“Hold your horses, cowboy, put your pickup in reverse,” drawls Holy Motors vocalist Eliann Tulve on “Country Church.” Tulve makes a conscious effort to enunciate on the Estonian rock band’s second album, Horse. The result is an immediacy similar to when critics had to stop calling R.E.M.’s Michael Stipe “Mumbles” in the late 1980s.
Horse is akin to a Holy Motors hootenanny, markedly more confident and forward-facing than their debut. This time around, instead of directly appropriating Americana and American western film soundtracks, the guitars achieve cinematic grandeur by simply being evocative. The best example of this is their finest song to date, “Endless Night.” Hitting all the frequencies, this song alone earns the accolades lauding guitarists Lauri Raus and Gert Gutmann.
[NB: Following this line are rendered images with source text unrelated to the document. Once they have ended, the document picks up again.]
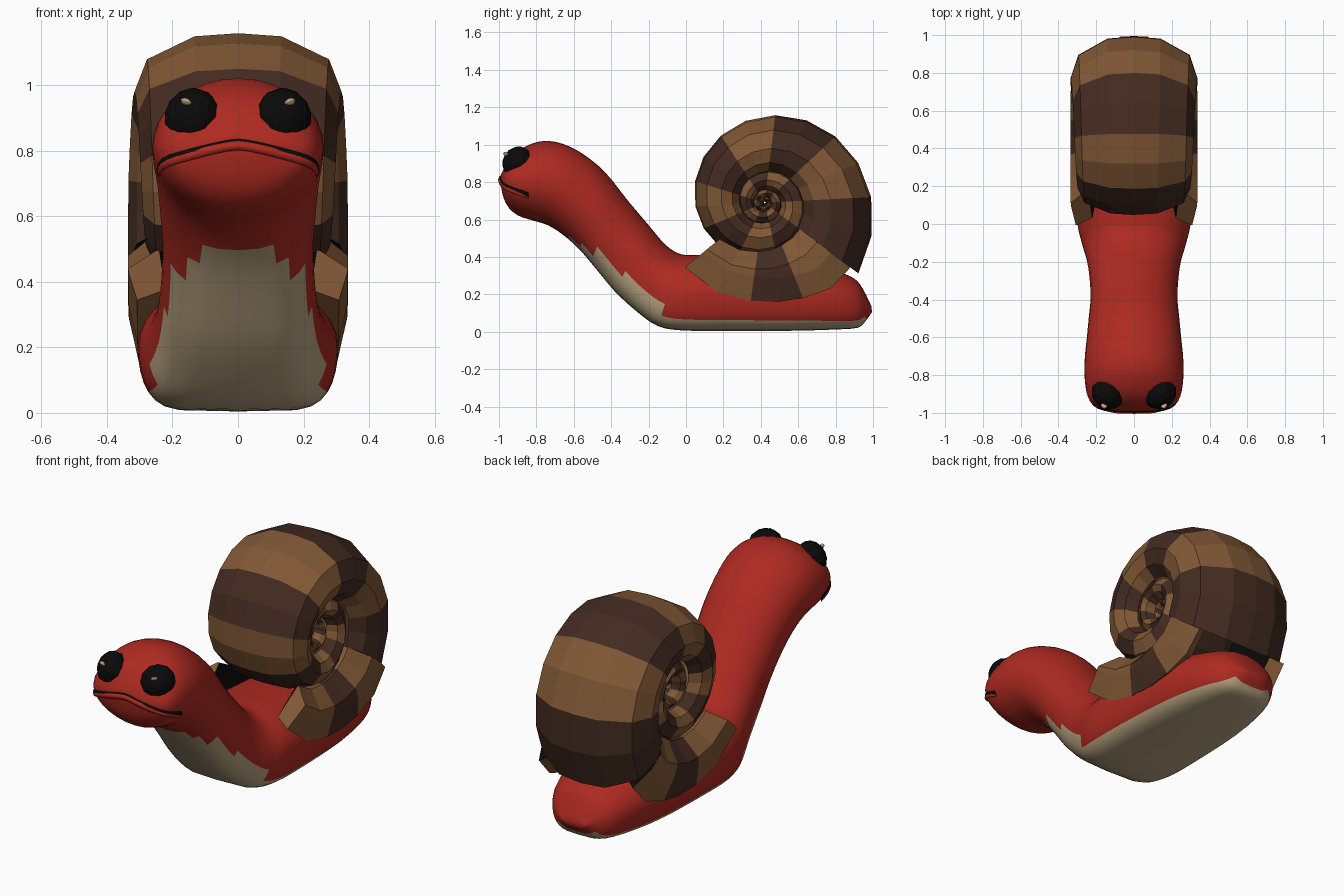
import bpy, bmesh, math
from mathutils import Vector
from mathutils.bvhtree import BVHTree

if "Cube" in bpy.data.objects:
    bpy.data.objects.remove(bpy.data.objects["Cube"])


def material(name, rgb):
    m = bpy.data.materials.new(name)
    m.diffuse_color = (*rgb, 1)
    m.use_nodes = True
    m.node_tree.nodes["Principled BSDF"].inputs["Base Color"].default_value = m.diffuse_color
    return m


RED = material("red_skin", (0.42, 0.023, 0.015))
BEIGE = material("beige_belly", (0.49, 0.375, 0.225))
LIGHT = material("light_brown", (0.22, 0.098, 0.036))
DARK = material("dark_brown", (0.056, 0.024, 0.015))
BLACK = material("black", (0.003, 0.003, 0.003))
GLINT = material("eye_glint", (0.62, 0.45, 0.25))


def finish(bm, name, mats, smooth=False):
    bmesh.ops.recalc_face_normals(bm, faces=bm.faces[:])
    me = bpy.data.meshes.new(name)
    bm.to_mesh(me)
    bm.free()
    for m in mats:
        me.materials.append(m)
    ob = bpy.data.objects.new(name, me)
    bpy.context.collection.objects.link(ob)
    if smooth:
        me.polygons.foreach_set("use_smooth", [True] * len(me.polygons))
    return ob


def loft(bm, rings, closed, mat_rule, cap_mats=(None, None)):
    vs = [[bm.verts.new(p) for p in r] for r in rings]
    n = len(rings[0])
    for i in range(len(vs) - 1):
        for j in range(n if closed else n - 1):
            k = (j + 1) % n
            f = bm.faces.new((vs[i][j], vs[i][k], vs[i + 1][k], vs[i + 1][j]))
            f.material_index = mat_rule(i, j)
    for ring, m in zip((vs[0], vs[-1]), cap_mats):
        if m is not None:
            bm.faces.new(ring).material_index = m


# Body: top y/z, bottom y/z, half width, roundness of the lower half
STATIONS = [
    (-.99, .838, -.992, .79, .09, 1), (-.965, .89, -.975, .715, .19, 1),
    (-.92, .95, -.945, .66, .235, 1), (-.85, .995, -.895, .62, .255, 1),
    (-.76, 1.02, -.82, .595, .262, 1), (-.66, 1.005, -.74, .57, .26, 1),
    (-.55, .95, -.66, .52, .25, .9), (-.43, .85, -.57, .44, .24, .75),
    (-.31, .70, -.48, .335, .23, .6), (-.20, .57, -.38, .215, .235, .5),
    (-.11, .465, -.26, .105, .25, .42), (-.03, .415, -.15, .03, .278, .36),
    (.06, .41, -.02, .007, .302, .33), (.25, .40, .20, .005, .305, .33),
    (.55, .38, .55, .005, .29, .36), (.78, .33, .80, .012, .24, .4),
    (.895, .287, .92, .022, .185, .5), (.945, .23, .962, .06, .135, .6),
    (.992, .135, .994, .105, .07, .8)]
SUB, SEG = 3, 32


def catmull(a, b, c, d, t):
    return [.5 * (2 * q + (r - p) * t + (2 * p - 5 * q + 4 * r - s) * t * t
                  + (3 * q - p - 3 * r + s) * t ** 3) for p, q, r, s in zip(a, b, c, d)]


last = len(STATIONS) - 1
rings = []
for i in range(last * SUB + 1):
    s = min(i // SUB, last - 1)
    a, b, c, d = (STATIONS[max(0, min(last, s + o))] for o in (-1, 0, 1, 2))
    ty, tz, by, bz, w, e = catmull(a, b, c, d, i / SUB - s)
    ring = []
    for j in range(SEG):
        ang = 2 * math.pi * j / SEG
        u, v = math.cos(ang), math.sin(ang)
        if v < 0:
            u = math.copysign(abs(u) ** e, u)
        k = (v + 1) / 2
        ring.append((u * w, by + (ty - by) * k, bz + (tz - bz) * k))
    rings.append(ring)


def belly_rule(i, j):
    s = (i + .5) / SUB
    v = math.sin(2 * math.pi * (j + .5) / SEG)
    if s < 6.4 or s > 16.9:
        return 0
    limit = -.93 if s < 6.9 else -.8 if s < 7.6 else -.55 if s < 8.9 else -.45 if s < 11 else -.7
    return 1 if v < limit else 0


bm = bmesh.new()
loft(bm, rings, True, belly_rule, (0, 0))
tree = BVHTree.FromBMesh(bm)
finish(bm, "body", [RED, BEIGE], True)

# Shell whorls: logarithmic spiral around the hub
HUB_Y, HUB_Z = .42, .69
HALF = [(0, 1), (.42, .98), (.88, .83), (1, .62), (.92, .46), (.72, .36)]
PROFILE = [(-x, r) for x, r in reversed(HALF[1:])] + HALF


def polar(x, r, deg):
    a = math.radians(deg)
    return (x, HUB_Y + r * math.cos(a), HUB_Z + r * math.sin(a))


rings = []
for i in range(91):
    deg = -37 + 20 * i
    R = .575 * math.exp(-.0024 * deg)
    W = min(.335, .335 * (R / .575) ** .3)
    rings.append([polar(x * W, r * R, deg) for x, r in PROFILE])
bm = bmesh.new()
loft(bm, rings, False, lambda i, j: 1 - (i // 2) % 2, (2, None))
finish(bm, "shell_whorls", [LIGHT, DARK, BLACK])

# Shell side lips around the opening: angle, inner radius, outer radius, outer half width
LIP = [(-141, .31, .55, .308), (-118, .285, .54, .306), (-98, .265, .53, .305),
       (-82, .255, .535, .303), (-68, .245, .55, .30), (-52, .24, .58, .293),
       (-37, .235, .575, .288)]
for side, name in ((1, "shell_lip_right"), (-1, "shell_lip_left")):
    rings = [[polar(side * x, r, d) for x, r in
              ((.24 if d < -140 else .16, a), (.25, a), (.335, a + (b - a) * .28 + .02),
               (.333, b - .13), (w, b), (.222, b - .05))] for d, a, b, w in LIP]
    bm = bmesh.new()
    loft(bm, rings, True, lambda i, j: 2 if j == 5 else int(i in (2, 3)), (0, 2))
    finish(bm, name, [LIGHT, DARK, BLACK])

# Mouth line laid on the head surface, with a lower lip that fades to the sides
path = []
for i in range(-12, 13):
    t = i / 12
    a = math.radians(80 * t)
    z = .824 - .09 * abs(t) ** 1.5
    out = Vector((math.sin(a), -math.cos(a), 0))
    hit = tree.ray_cast(Vector((0, -.80, z)) + out, -out)[0]
    if hit:
        path.append((hit, out, math.cos(a)))


def strip(name, mat, depth, height, drop):
    rings = [[p + o * (depth(c) * math.cos(k * math.pi / 3))
              + Vector((0, 0, height * math.sin(k * math.pi / 3) - drop)) for k in range(6)]
             for p, o, c in path]
    bm = bmesh.new()
    loft(bm, rings, True, lambda i, j: 0, (0, 0))
    finish(bm, name, [mat], True)


strip("mouth", BLACK, lambda c: .008, .013, 0)
strip("lower_lip", RED, lambda c: .002 + .012 * c, .016, .009)

# Eyes: flattened balls facing outwards, each with a small glint
for side, name in ((1, "right"), (-1, "left")):
    facing = Vector((side * .58, -.75, .3)).normalized()
    quat = facing.to_track_quat('Z', 'Y')
    centre = Vector((side * .14, -.9, .903))
    bm = bmesh.new()
    bmesh.ops.create_uvsphere(bm, u_segments=12, v_segments=8, radius=1)
    for v in bm.verts:
        v.co = centre + quat @ Vector((v.co.x * .09, v.co.y * .09, v.co.z * .076))
    ball = BVHTree.FromBMesh(bm)
    finish(bm, "eye_" + name, [BLACK])
    spot, normal = ball.ray_cast(Vector((side * .158, -2, .948)), Vector((0, 1, 0)))[:2]
    turn = normal.to_track_quat('Z', 'Y')
    bm = bmesh.new()
    bmesh.ops.create_icosphere(bm, subdivisions=2, radius=1)
    for v in bm.verts:
        v.co = spot + turn @ Vector((v.co.x * .018, v.co.y * .018, v.co.z * .01))
    finish(bm, "eye_glint_" + name, [GLINT])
At once elegiac and propulsive, “Endless Night” ends too soon. Speaking of frequencies, you’ll know if your bass EQ is too high from the low-end flicker of doom in “Midnight Cowboy,” sounding like Holy Motors playing at a prom where everyone forgot to show up.
That psychedelic spaghetti western template fuels intriguing dramatic turns in both “Trouble” and “Matador,” which has a false ending that pre-empts a searing guitar outro, and holy Epiphones, is it breathtaking. Although “Road Stars” is effective as an experimental, mid-album palate cleanser, the male voice unexpectedly joining Tulve’s is jarring; it’s just not a good duet. “Life Valley (So Many Miles Away),” a major-key instrumental with wordless vocals, closes the album on a high note. It’s the most ‘shoegaze’ of anything on Horse, and with some different effects pedals, this song would sound right at home on Ride’s Nowhere. Readily compared to Mazzy Star, Lana Del Rey, and Cowboy Junkies, with Horse, Holy Motors have made a gorgeous, stately record that puts miles between them and their reference points.
SPILL ALBUM REVIEW: HOLY MOTORS – HORSE
Charles T. Stokes